Records from a data source.
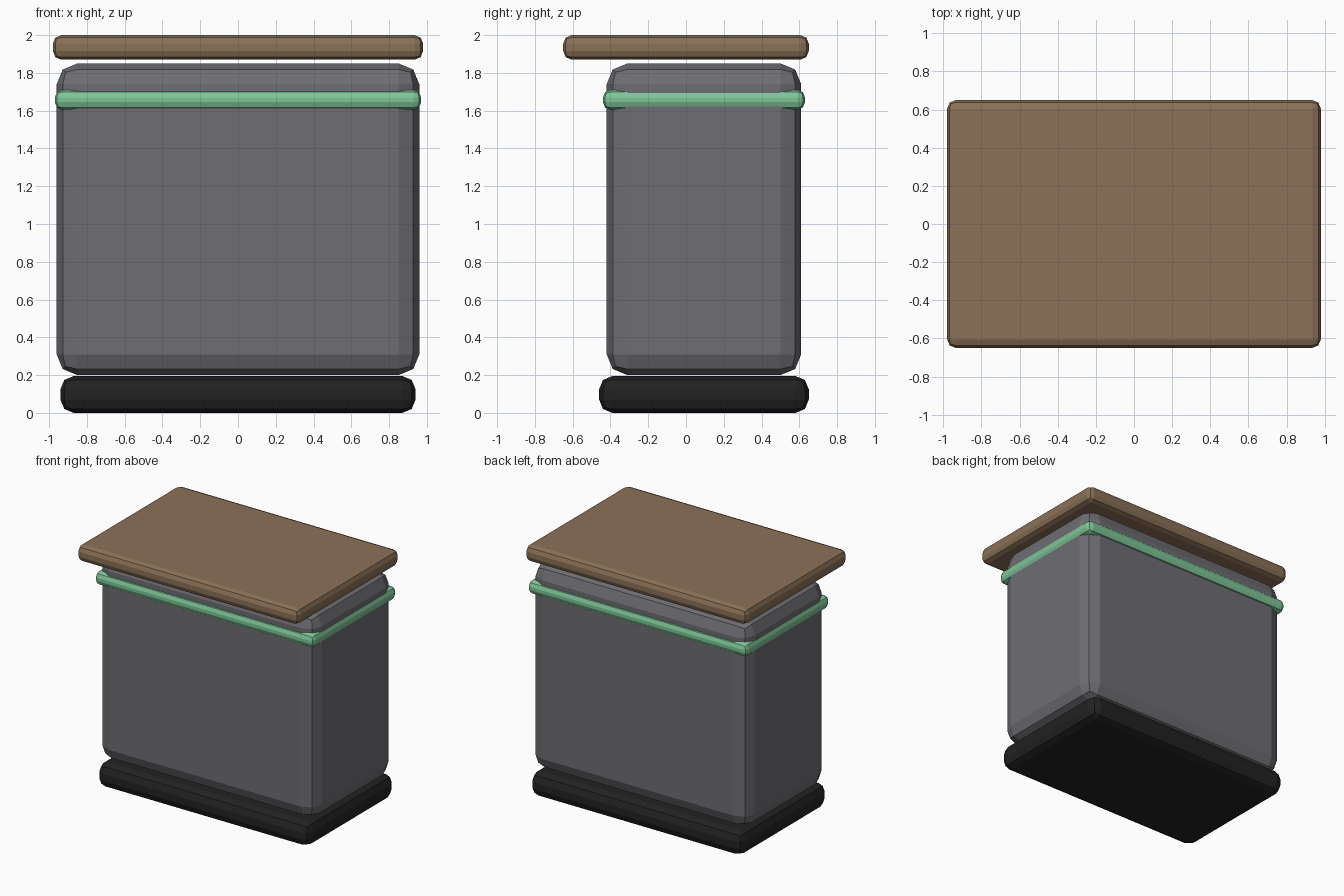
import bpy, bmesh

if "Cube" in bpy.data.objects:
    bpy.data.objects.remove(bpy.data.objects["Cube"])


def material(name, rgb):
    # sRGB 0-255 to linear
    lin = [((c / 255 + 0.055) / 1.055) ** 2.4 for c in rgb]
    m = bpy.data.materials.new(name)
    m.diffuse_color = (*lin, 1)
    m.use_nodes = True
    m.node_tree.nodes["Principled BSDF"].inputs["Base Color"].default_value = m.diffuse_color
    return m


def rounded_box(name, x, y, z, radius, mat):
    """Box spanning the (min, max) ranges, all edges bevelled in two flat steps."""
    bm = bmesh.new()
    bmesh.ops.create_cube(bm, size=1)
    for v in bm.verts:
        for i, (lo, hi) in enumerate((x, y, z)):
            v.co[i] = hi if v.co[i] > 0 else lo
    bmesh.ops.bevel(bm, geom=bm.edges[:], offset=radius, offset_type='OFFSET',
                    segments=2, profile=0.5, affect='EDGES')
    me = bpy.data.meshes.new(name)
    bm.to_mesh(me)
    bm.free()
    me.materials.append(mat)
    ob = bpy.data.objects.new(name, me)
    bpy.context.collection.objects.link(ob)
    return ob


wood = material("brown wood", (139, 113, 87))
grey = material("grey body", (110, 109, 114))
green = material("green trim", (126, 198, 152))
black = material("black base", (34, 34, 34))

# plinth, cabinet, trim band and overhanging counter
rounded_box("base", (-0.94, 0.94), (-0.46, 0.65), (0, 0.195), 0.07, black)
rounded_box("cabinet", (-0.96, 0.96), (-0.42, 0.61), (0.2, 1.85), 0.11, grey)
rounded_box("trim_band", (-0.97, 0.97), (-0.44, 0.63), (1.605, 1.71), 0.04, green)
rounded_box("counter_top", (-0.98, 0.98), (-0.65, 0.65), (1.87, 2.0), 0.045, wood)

Problem statement.
Output a precise copy of the entries, leaving the images out.

Response to the exercise.
import bpy, bmesh

if "Cube" in bpy.data.objects:
    bpy.data.objects.remove(bpy.data.objects["Cube"])


def material(name, rgb):
    # sRGB 0-255 to linear
    lin = [((c / 255 + 0.055) / 1.055) ** 2.4 for c in rgb]
    m = bpy.data.materials.new(name)
    m.diffuse_color = (*lin, 1)
    m.use_nodes = True
    m.node_tree.nodes["Principled BSDF"].inputs["Base Color"].default_value = m.diffuse_color
    return m


def rounded_box(name, x, y, z, radius, mat):
    """Box spanning the (min, max) ranges, all edges bevelled in two flat steps."""
    bm = bmesh.new()
    bmesh.ops.create_cube(bm, size=1)
    for v in bm.verts:
        for i, (lo, hi) in enumerate((x, y, z)):
            v.co[i] = hi if v.co[i] > 0 else lo
    bmesh.ops.bevel(bm, geom=bm.edges[:], offset=radius, offset_type='OFFSET',
                    segments=2, profile=0.5, affect='EDGES')
    me = bpy.data.meshes.new(name)
    bm.to_mesh(me)
    bm.free()
    me.materials.append(mat)
    ob = bpy.data.objects.new(name, me)
    bpy.context.collection.objects.link(ob)
    return ob


wood = material("brown wood", (139, 113, 87))
grey = material("grey body", (110, 109, 114))
green = material("green trim", (126, 198, 152))
black = material("black base", (34, 34, 34))

# plinth, cabinet, trim band and overhanging counter
rounded_box("base", (-0.94, 0.94), (-0.46, 0.65), (0, 0.195), 0.07, black)
rounded_box("cabinet", (-0.96, 0.96), (-0.42, 0.61), (0.2, 1.85), 0.11, grey)
rounded_box("trim_band", (-0.97, 0.97), (-0.44, 0.63), (1.605, 1.71), 0.04, green)
rounded_box("counter_top", (-0.98, 0.98), (-0.65, 0.65), (1.87, 2.0), 0.045, wood)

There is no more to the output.